It has also taught me to be very careful about what I say and think about the nature of God that falls outside of what He has explicitly revealed to us.

Tuesday, October 4, 2016

One of the great things about keeping bees... that they clean up after themselves.

Sunday afternoon, my family and I extracted honey from our two bee hives. It's a sticky mess that leaves the extraction equipment covered in honey. If I had to clean it all up I think I would quit keeping bees.

However, one of the many incredible attributes of bees is that they will remove every trace of honey from any object that you put out for them to find. So, all of the boxes of frames that have had their honey extracted (by a hand-cranked centrifuge), the centrifuge itself, the pots and buckets used to catch the "cappings" and honey - all covered in honey residue - can just be placed outside in front of the hives and the little fanatics will descend.

Tens of thousands of bees, and bee-mouths, go to work recovering the left-overs and restoring it to honey cells inside of the hive to be used for winter food. Almost no honey goes to waste. It is either in a jar in our house, or it ends up back inside the hive.

The equipment is cleaner than if I had spent hours scrubbing it with soap and water.

The cappings are the tops of the honey comb which are sliced off with a hot electric knife and allowed to fall into a pot. They are saturated with honey. Once the cappings are removed from the frames which hold the comb, the frames are placed in a centrifuge and the honey is extracted from the open cells. The cappings are allowed to drip through a strainer until they have no more flowing honey and then they too are put outside to let the bees clean the honey off of the wax. When the girls - all the workers are girls - are through with it we have raw wax that is ready to be processed.

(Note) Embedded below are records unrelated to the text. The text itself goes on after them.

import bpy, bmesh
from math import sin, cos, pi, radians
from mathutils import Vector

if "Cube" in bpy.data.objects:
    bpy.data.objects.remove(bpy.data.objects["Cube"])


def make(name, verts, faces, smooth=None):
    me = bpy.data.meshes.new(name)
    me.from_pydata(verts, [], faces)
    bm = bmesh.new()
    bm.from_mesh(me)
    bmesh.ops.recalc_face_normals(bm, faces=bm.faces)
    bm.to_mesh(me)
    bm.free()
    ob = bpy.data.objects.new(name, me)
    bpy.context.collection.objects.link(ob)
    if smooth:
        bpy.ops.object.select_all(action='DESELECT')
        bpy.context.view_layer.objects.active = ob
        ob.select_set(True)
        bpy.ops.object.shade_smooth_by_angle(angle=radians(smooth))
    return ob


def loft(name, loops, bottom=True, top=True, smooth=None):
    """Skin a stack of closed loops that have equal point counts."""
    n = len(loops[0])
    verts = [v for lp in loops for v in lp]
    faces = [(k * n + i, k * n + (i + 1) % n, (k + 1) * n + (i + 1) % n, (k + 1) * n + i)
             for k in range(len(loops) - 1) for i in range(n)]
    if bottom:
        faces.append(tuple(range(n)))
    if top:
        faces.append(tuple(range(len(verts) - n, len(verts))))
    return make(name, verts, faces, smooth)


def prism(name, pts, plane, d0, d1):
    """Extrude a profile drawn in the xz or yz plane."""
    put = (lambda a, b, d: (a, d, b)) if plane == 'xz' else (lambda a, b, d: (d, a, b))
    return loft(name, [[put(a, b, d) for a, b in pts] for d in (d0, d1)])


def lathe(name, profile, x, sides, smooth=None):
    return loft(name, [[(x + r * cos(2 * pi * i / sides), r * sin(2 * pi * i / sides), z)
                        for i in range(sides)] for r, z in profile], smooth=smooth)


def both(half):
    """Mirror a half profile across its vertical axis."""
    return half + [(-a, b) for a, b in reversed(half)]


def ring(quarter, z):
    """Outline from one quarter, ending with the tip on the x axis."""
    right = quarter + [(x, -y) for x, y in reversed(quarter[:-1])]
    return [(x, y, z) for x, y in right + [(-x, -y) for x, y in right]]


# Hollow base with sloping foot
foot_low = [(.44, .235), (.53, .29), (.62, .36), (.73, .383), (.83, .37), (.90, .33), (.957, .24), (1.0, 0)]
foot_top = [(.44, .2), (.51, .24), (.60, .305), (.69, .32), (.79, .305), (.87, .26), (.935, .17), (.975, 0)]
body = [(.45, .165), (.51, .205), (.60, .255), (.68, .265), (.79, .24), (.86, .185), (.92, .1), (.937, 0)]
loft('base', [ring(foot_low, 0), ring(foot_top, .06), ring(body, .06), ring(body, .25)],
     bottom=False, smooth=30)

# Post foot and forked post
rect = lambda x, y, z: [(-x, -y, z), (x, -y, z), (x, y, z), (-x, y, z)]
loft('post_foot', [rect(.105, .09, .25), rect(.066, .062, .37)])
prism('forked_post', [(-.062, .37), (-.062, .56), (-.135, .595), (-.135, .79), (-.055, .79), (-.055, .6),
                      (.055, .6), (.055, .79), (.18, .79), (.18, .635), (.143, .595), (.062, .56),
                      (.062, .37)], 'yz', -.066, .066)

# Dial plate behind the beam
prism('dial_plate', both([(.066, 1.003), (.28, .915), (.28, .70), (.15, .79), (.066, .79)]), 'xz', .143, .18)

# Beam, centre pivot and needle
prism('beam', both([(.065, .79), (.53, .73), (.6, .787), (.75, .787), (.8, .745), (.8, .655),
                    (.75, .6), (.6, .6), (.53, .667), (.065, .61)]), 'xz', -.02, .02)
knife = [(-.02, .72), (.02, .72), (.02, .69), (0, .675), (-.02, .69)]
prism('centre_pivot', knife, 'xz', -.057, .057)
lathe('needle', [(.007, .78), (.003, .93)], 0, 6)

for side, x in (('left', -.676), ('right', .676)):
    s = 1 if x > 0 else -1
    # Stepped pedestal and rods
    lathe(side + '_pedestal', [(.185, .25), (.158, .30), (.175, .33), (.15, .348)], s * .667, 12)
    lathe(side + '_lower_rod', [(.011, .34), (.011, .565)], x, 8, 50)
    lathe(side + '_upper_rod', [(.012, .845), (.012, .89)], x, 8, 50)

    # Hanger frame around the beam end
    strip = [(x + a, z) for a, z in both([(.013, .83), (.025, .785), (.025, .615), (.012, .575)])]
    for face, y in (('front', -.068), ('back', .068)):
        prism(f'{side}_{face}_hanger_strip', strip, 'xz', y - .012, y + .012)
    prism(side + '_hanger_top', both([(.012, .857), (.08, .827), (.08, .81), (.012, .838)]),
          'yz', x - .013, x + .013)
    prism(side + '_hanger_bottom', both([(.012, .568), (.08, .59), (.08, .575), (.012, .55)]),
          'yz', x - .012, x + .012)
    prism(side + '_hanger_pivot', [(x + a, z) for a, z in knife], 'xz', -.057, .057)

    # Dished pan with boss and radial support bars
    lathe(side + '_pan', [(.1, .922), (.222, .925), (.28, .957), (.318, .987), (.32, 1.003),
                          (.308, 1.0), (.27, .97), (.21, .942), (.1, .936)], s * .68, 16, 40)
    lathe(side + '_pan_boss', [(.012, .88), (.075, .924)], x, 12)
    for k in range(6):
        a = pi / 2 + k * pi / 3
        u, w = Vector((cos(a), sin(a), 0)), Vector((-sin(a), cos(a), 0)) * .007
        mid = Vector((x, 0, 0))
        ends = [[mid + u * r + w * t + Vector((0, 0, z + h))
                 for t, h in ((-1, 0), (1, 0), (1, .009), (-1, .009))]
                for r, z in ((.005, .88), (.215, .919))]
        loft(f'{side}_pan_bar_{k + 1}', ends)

Bees are wonderful creatures and I am convinced that God, from The Beginning, intended that Man would cooperate with them. Their self-cleaning nature is only one of many amazing characteristics with which they have been endowed.

Here they are, cleaning up the cappings
 and two of the hive boxes and frames...listen.

Saturday, October 1, 2016

Who is training your children?

Tom Wood has published a free e-book titled Education Without the State. You can get it here. Tom's short book makes the libertarian case that the state is not necessary to educate children, nor is it even really educating them.

Perhaps the single greatest tragedy in the Church today is that a majority of Christians still willingly and even enthusiastically send their children away from home every day to be educated and trained by unbelievers.

This is not just a problem for individuals, it is a collective sin of the People of God. It is also a sin of pastors and teachers who make public schooling an acceptable practice.

Imagine if the children of Israel voluntarily rounded up their kids every morning and sent them off to Amalekite, Edomite, or Philistine schools.

There are a great many options for Christian parents. Expensive private schools are far from the only way out of public schooling. Homeschooling is accessible to nearly everyone. For the fringe cases, where there are true barriers to it, there are co-ops, and support groups that can help. Parents that are struggling with finding a solution will have help just a URL away, and can always talk with other families in their church who are already doing it.

Most homeschooling families are passionate about it and will be willing to help find a way to make it possible.

And, don't think that the alternative path for education stops at primary and secondary school. Many young people and families are realizing that universities are also not the only option, or even the best option, for obtaining the education, skills, and training needed to become productive, self-supporting individuals.

Praxis is just one such option for motivated people who are not sold on the "benefits" of spending four, five, or more financially unproductive years gaining a credential that they may or may not use, and might even go into significant debt to obtain.

I'll post more about alternatives to college in the future.

In the meantime, here are some additional articles to help you if you are still part of the public schools but are starting to wonder if that's the right place to be.

Your are responsible for training your children.